Page 2453 - Week 07 - Wednesday, 17 June 2009
My position is very clear: there have been examples in the past where non-government schools wished to be involved in the public review process in relation to government schools. We collaborated on the new curriculum framework, for example, despite much criticism from the then shadow minister about the involvement of independent schools in that at the time. Nonetheless, that collaboration occurred with the active involvement of the non-government school sector at their invitation. But it is not standard practice for a review of government schooling to be extended to the non-government sector. I give a couple of further examples: the school-based management review and school safety policies and bullying. Perhaps it would be appropriate—I am happy to discuss this with the non-government school sector—that they be involved in the safe schools task force in the future, because bullying extends across all schools.

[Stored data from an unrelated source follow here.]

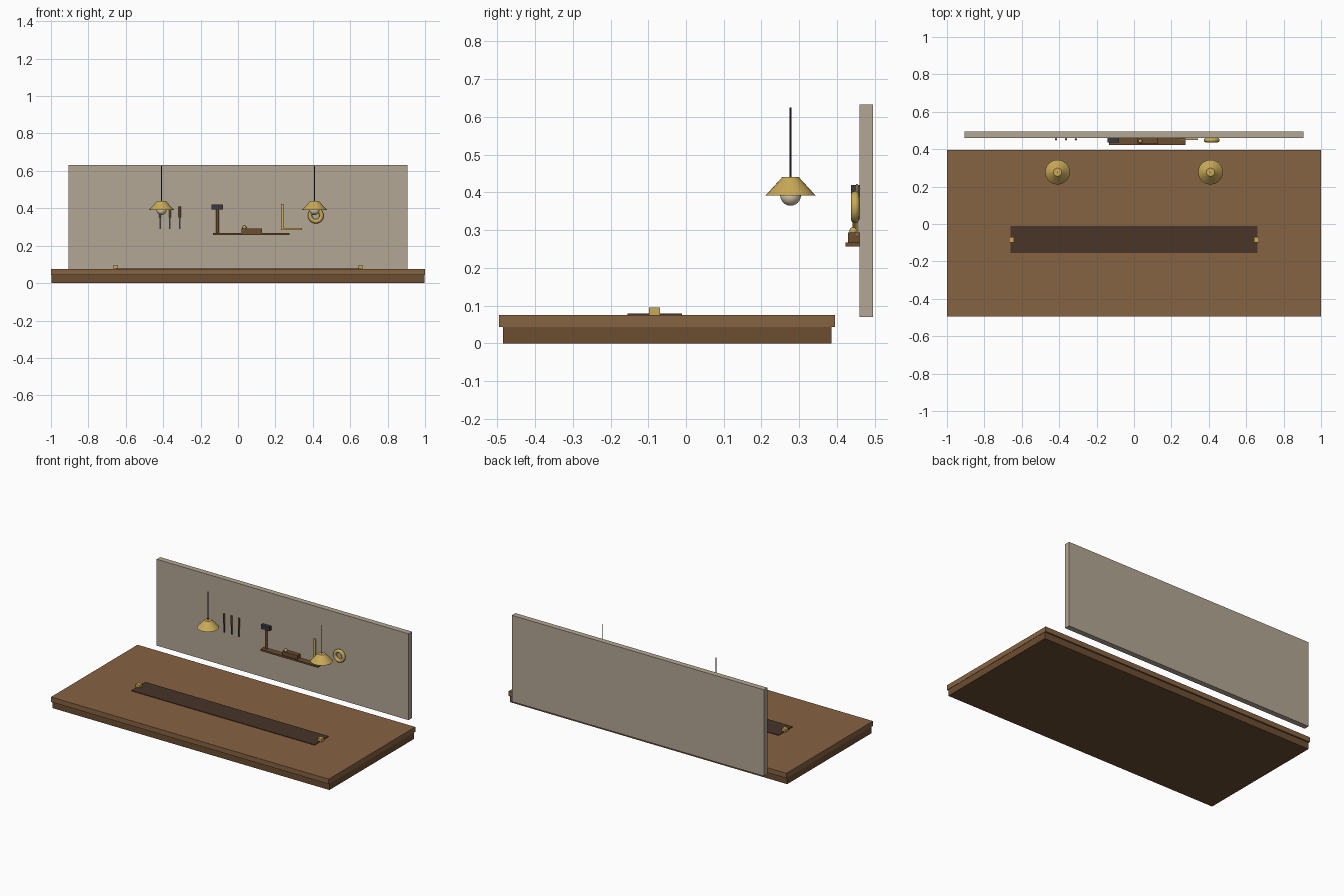
import bpy, math

if "Cube" in bpy.data.objects:
    bpy.data.objects.remove(bpy.data.objects["Cube"])

def mat(name, r, g, b):
    m = bpy.data.materials.new(name)
    m.diffuse_color = (r, g, b, 1)
    m.use_nodes = True
    m.node_tree.nodes["Principled BSDF"].inputs["Base Color"].default_value = m.diffuse_color
    return m

WOOD = mat("wood", .24, .125, .055)
WOOD_DARK = mat("dark_wood", .15, .075, .03)
CLOTH = mat("cloth", .065, .035, .022)
PLASTER = mat("plaster", .45, .39, .30)
BRASS = mat("brass", .58, .40, .10)
STEEL = mat("steel", .04, .04, .05)
GLASS = mat("bulb", .75, .65, .45)

def finish(name, m, smooth=False):
    o = bpy.context.object
    o.name = name
    o.data.materials.append(m)
    if smooth:
        bpy.ops.object.shade_smooth_by_angle(angle=math.radians(35))
    return o

def box(name, x0, x1, y0, y1, z0, z1, m):
    bpy.ops.mesh.primitive_cube_add(size=1, location=((x0+x1)/2, (y0+y1)/2, (z0+z1)/2))
    bpy.context.object.scale = (x1-x0, y1-y0, z1-z0)
    bpy.ops.object.transform_apply(location=False, rotation=False, scale=True)
    return finish(name, m)

def rod(name, x, y, z0, z1, r0, r1, m, n=16):
    bpy.ops.mesh.primitive_cone_add(vertices=n, radius1=r0, radius2=r1, depth=z1-z0,
                                    location=(x, y, (z0+z1)/2))
    return finish(name, m, True)

def ball(name, x, y, z, r, m):
    bpy.ops.mesh.primitive_uv_sphere_add(segments=24, ring_count=12, radius=r, location=(x, y, z))
    return finish(name, m, True)

# Counter and back panel
box("counter_base", -.998, .998, -.485, .385, 0, .045, WOOD_DARK)
box("counter_top", -1, 1, -.495, .395, .043, .075, WOOD)
box("back_panel", -.907, .907, .459, .495, .07, .632, PLASTER)

# Runner with a brass weight at each end
box("runner", -.66, .66, -.155, -.01, .074, .079, CLOTH)
for side, s in (("left", -1), ("right", 1)):
    x = s * .655
    box("runner_weight_" + side, x-.0145, x+.0145, -.098, -.069, .075, .095, BRASS)

# Hanging lamps
for side, s in (("left", -1), ("right", 1)):
    x = s * .409
    rod("lamp_cord_" + side, x, .277, .435, .625, .0027, .0027, STEEL, 8)
    rod("lamp_shade_" + side, x, .277, .392, .44, .066, .022, BRASS, 24)
    ball("lamp_bulb_" + side, x, .277, .392, .0275, GLASS)

# Chisels
for i, x in enumerate((-.417, -.364, -.311)):
    rod(f"chisel_handle_{i+1}", x, .453, .35, .41, .006, .006, WOOD_DARK, 12)
    box(f"chisel_blade_{i+1}", x-.004, x+.004, .451, .455, .29, .352, STEEL)

# Mallet
box("mallet_head", -.141, -.08, .437, .459, .393, .419, STEEL)
rod("mallet_handle", -.11, .449, .267, .395, .008, .008, WOOD_DARK, 12)

# Shelf with hand plane
box("tool_shelf", -.134, .276, .423, .459, .256, .267, WOOD_DARK)
box("plane_body", .02, .127, .429, .459, .266, .293, WOOD_DARK)
ball("plane_knob", .034, .443, .297, .0105, BRASS)

# Carpenter's square
box("square_upright", .23, .244, .450, .456, .283, .422, BRASS)
box("square_arm", .23, .342, .450, .456, .283, .295, BRASS)

# Coil ring
bpy.ops.mesh.primitive_torus_add(major_segments=32, minor_segments=12, major_radius=.031,
                                 minor_radius=.0115, location=(.416, .448, .361),
                                 rotation=(math.pi/2, 0, 0))
finish("coil_ring", BRASS, True)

So what has changed in relation to my position? I have had a formal approach from non-government schools to be included in the elements of the Shaddock review that are relevant to non-government schools. The vast majority of the areas that Professor Shaddock is examining are not relevant to non-government schools, because they do not have education provision of that type.
MR SMYTH: My question is to the Minister for Health. Minister, during the estimates process it was discovered that you personally intervened on behalf of the Labor Party in the facilitation of filming Labor Party political ads in Canberra Hospital. Your colleague Andrew Barr said of the same issue:
It would have been improper for me as minister to have sought advantage for my political party in relation to such a request.
Minister, how do you reconcile your personal involvement in party political based advertisements against the statement of your ministerial colleague?
MS GALLAGHER: As I told the estimates committee, I did not personally organise the filming of the advertisement at the Canberra Hospital. But, in a phone call with the chief executive—and I have to confess that I do speak to the chief executive of ACT Health probably at the moment around six times a day—in one of those conversations I had with him, I mentioned there would be an approach and would facilities be available for this use if an approach was made. He indicated to me that he would be the person who considered that; that the facilities, if the terms were agreed on how to use them, would be made available to any candidate in the election. And that was the end of the conversation. I did not organise the advertising in the Canberra Hospital, but I certainly had a conversation where I inquired as to whether that was something ACT Health would consider.
MR SPEAKER: Mr Smyth, a supplementary question?
MR SMYTH: Yes, thank you. Minister, why do you believe it was proper for you as minister to seek political advantage for your political party by making such a request?